If we want skilled social care we need to value the role of Learning Disability Nursing in social care settings and further define the role RNLDs play in providing highly skilled social care.
I feel PBS4 has begun paving the way in demonstrating this. We are by no means the only social care provider to value the input of Learning Disability Nursing. However, we, and others who value RNLD input, have been doing so without being asked to or supported in this. We do it because we value the skills Learning Disability Nurses bring and sometimes the only way to achieve the change is to demonstrate that it works.
At present PBS4 supports 27 people. We employ 4 Learning Disability Nurses. We also employ a General Nurse (RGN) and 2 Board Certified Behaviour Analysts. We successfully support people to be discharged from hospital and create bespoke support solutions for people to live in their own tenancies avoiding hospital admission. The skilled clinical leadership we employ is an essential element of our support.
To me the answer is clear. The perfect solution to this imperfect storm is to develop a clear vision for the future of Learning Disability Nursing. We need explicit expressions of commitment to our value in social care provision.
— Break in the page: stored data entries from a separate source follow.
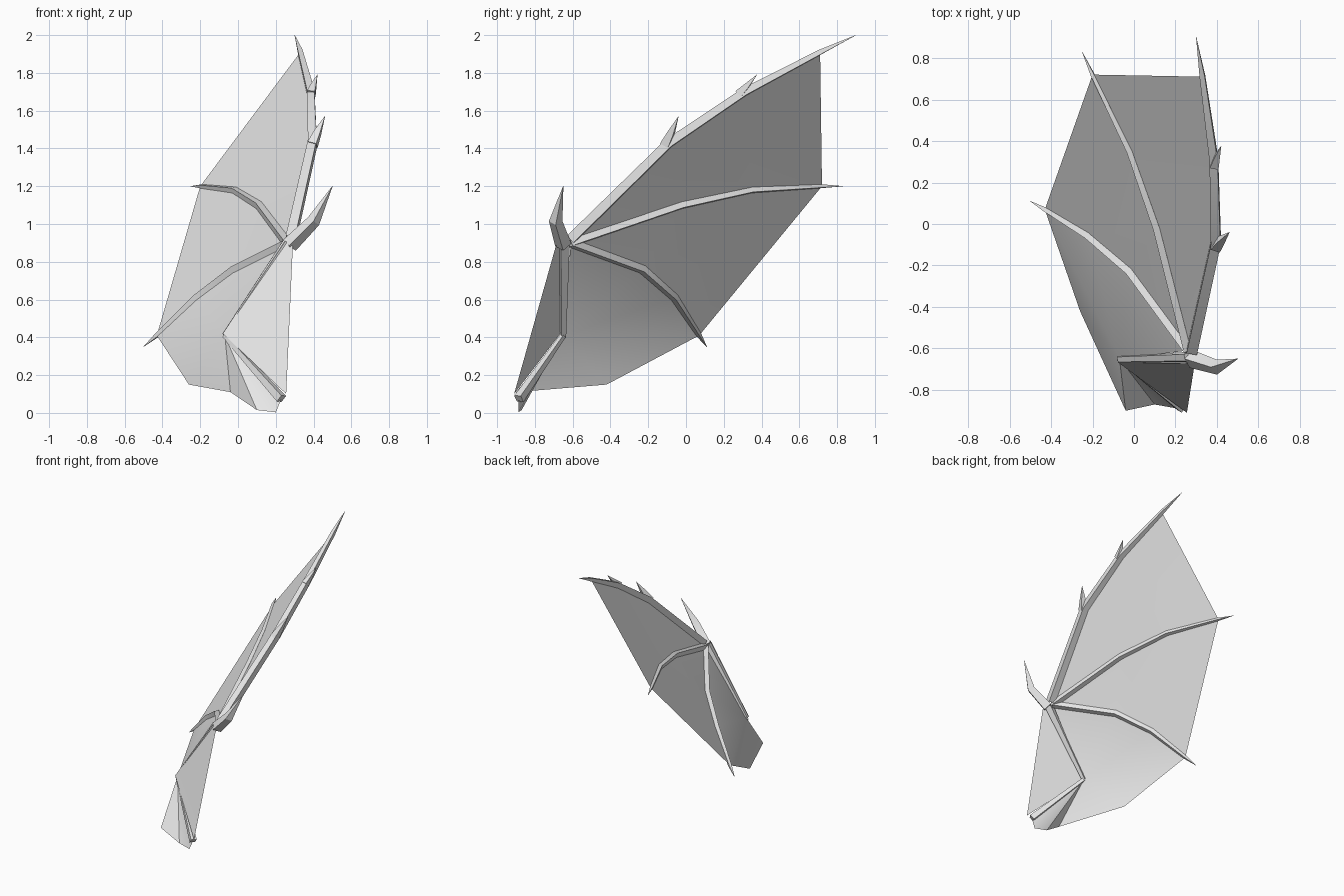
import bpy, bmesh, math
from mathutils import Vector

if "Cube" in bpy.data.objects:
    bpy.data.objects.remove(bpy.data.objects["Cube"])

# One plain grey for skin and bone
grey = bpy.data.materials.new("wing_grey")
grey.use_nodes = True
grey.diffuse_color = (0.8, 0.8, 0.8, 1)
grey.node_tree.nodes["Principled BSDF"].inputs["Base Color"].default_value = (0.8, 0.8, 0.8, 1)

WING_NORMAL = Vector((-0.75, -0.38, 0.54))


def finish(name, bm):
    bmesh.ops.recalc_face_normals(bm, faces=bm.faces)
    mesh = bpy.data.meshes.new(name)
    bm.to_mesh(mesh)
    bm.free()
    mesh.materials.append(grey)
    obj = bpy.data.objects.new(name, mesh)
    bpy.context.collection.objects.link(obj)
    bpy.ops.object.select_all(action='DESELECT')
    obj.select_set(True)
    bpy.context.view_layer.objects.active = obj
    bpy.ops.object.shade_smooth_by_angle(angle=math.radians(30))
    return obj


def bone(name, path, radii, normal=WING_NORMAL):
    """Four-sided tapering bone swept along a path."""
    pts = [Vector(p) for p in path]
    bm = bmesh.new()
    rings = []
    for i, (p, r) in enumerate(zip(pts, radii)):
        t = (pts[min(i + 1, len(pts) - 1)] - pts[max(i - 1, 0)]).normalized()
        n = (normal - t * normal.dot(t)).normalized()
        b = t.cross(n)
        r = max(r, 0.001)
        rings.append([bm.verts.new(p + d * r) for d in (n, b, -n, -b)])
    for a, b in zip(rings, rings[1:]):
        for k in range(4):
            j = (k + 1) % 4
            bm.faces.new((a[k], a[j], b[j], b[k]))
    bm.faces.new(rings[0])
    bm.faces.new(rings[-1])
    return finish(name, bm)


def skin(name, polygons):
    """Thin membrane from polygons that share corner points."""
    bm = bmesh.new()
    for poly in polygons:
        bm.faces.new([bm.verts.new(p) for p in poly])
    bmesh.ops.remove_doubles(bm, verts=bm.verts, dist=0.0005)
    bmesh.ops.triangulate(bm, faces=[f for f in bm.faces if len(f.verts) > 3])
    return finish(name, bm)


# Joints
wrist = (0.26, -0.61, 0.90)
elbow = (-0.07, -0.65, 0.41)
shoulder = (0.23, -0.885, 0.075)

# Finger paths: three knots, then the claw tip
lead = [(0.395, -0.09, 1.43), (0.385, 0.31, 1.70), (0.33, 0.71, 1.91), (0.30, 0.90, 2.0)]
middle = [(0.11, -0.02, 1.10), (-0.02, 0.35, 1.18), (-0.20, 0.72, 1.20), (-0.25, 0.83, 1.20)]
rear = [(-0.02, -0.23, 0.76), (-0.22, -0.06, 0.61), (-0.43, 0.07, 0.41), (-0.50, 0.11, 0.35)]

bone("leading_finger", [(0.28, -0.61, 0.92)] + lead, (0.036, 0.033, 0.028, 0.018, 0))
bone("middle_finger", [wrist] + middle, (0.026, 0.023, 0.019, 0.012, 0))
bone("rear_finger", [wrist] + rear, (0.026, 0.025, 0.022, 0.014, 0))

# Spikes at the knuckles of the leading finger
bone("lower_spike", [(0.395, -0.11, 1.42), (0.42, -0.08, 1.48), (0.46, -0.04, 1.57)], (0.034, 0.025, 0))
bone("upper_spike", [(0.388, 0.28, 1.69), (0.40, 0.32, 1.73), (0.42, 0.375, 1.79)], (0.03, 0.02, 0))

# Thumb claw and arm bones
bone("thumb_claw", [(0.275, -0.65, 0.89), (0.40, -0.69, 1.015), (0.50, -0.65, 1.20)],
     (0.044, 0.036, 0), Vector((0, -1, 0)))
bone("forearm", [(0.265, -0.645, 0.90), elbow], (0.034, 0.018), Vector((0.5, 1, -0.3)))
bone("upper_arm", [elbow, shoulder], (0.016, 0.03), Vector((0.6, 0.4, 0.6)))


# Membrane panels between the fingers
def web(a, b):
    return [(wrist, a[0], b[0]), (a[0], a[1], b[1], b[0]), (a[1], a[2], b[2], b[1])]


skin("finger_membrane", web(lead, middle) + web(middle, rear))

# Trailing membrane fans out from the elbow to the body
fan = [wrist] + rear[:3] + [(-0.26, -0.42, 0.15), (-0.04, -0.90, 0.11),
                            (0.10, -0.87, 0.015), (0.20, -0.888, 0.003), shoulder]
skin("trailing_membrane", [(elbow, p, q) for p, q in zip(fan, fan[1:])])

# Front membrane between shoulder, elbow and wrist
skin("front_membrane", [((0.29, -0.69, 0.88), (-0.08, -0.665, 0.42), (0.255, -0.91, 0.10)),
                        ((0.29, -0.69, 0.88), (0.25, -0.66, 0.93), (-0.08, -0.665, 0.42))])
People with learning disabilities with complex support needs have traditionally been failed by social care, so then ended up being further failed in hospital settings. If we genuinely want to achieve stopping people with learning disabilities needing hospital admissions we need the skilled workforce to be available in their own homes. We need to switch our attention from what we want to stop towards what we want to achieve instead. People with learning disabilities don’t belong in hospitals. Neither does the future of Learning Disability Nursing.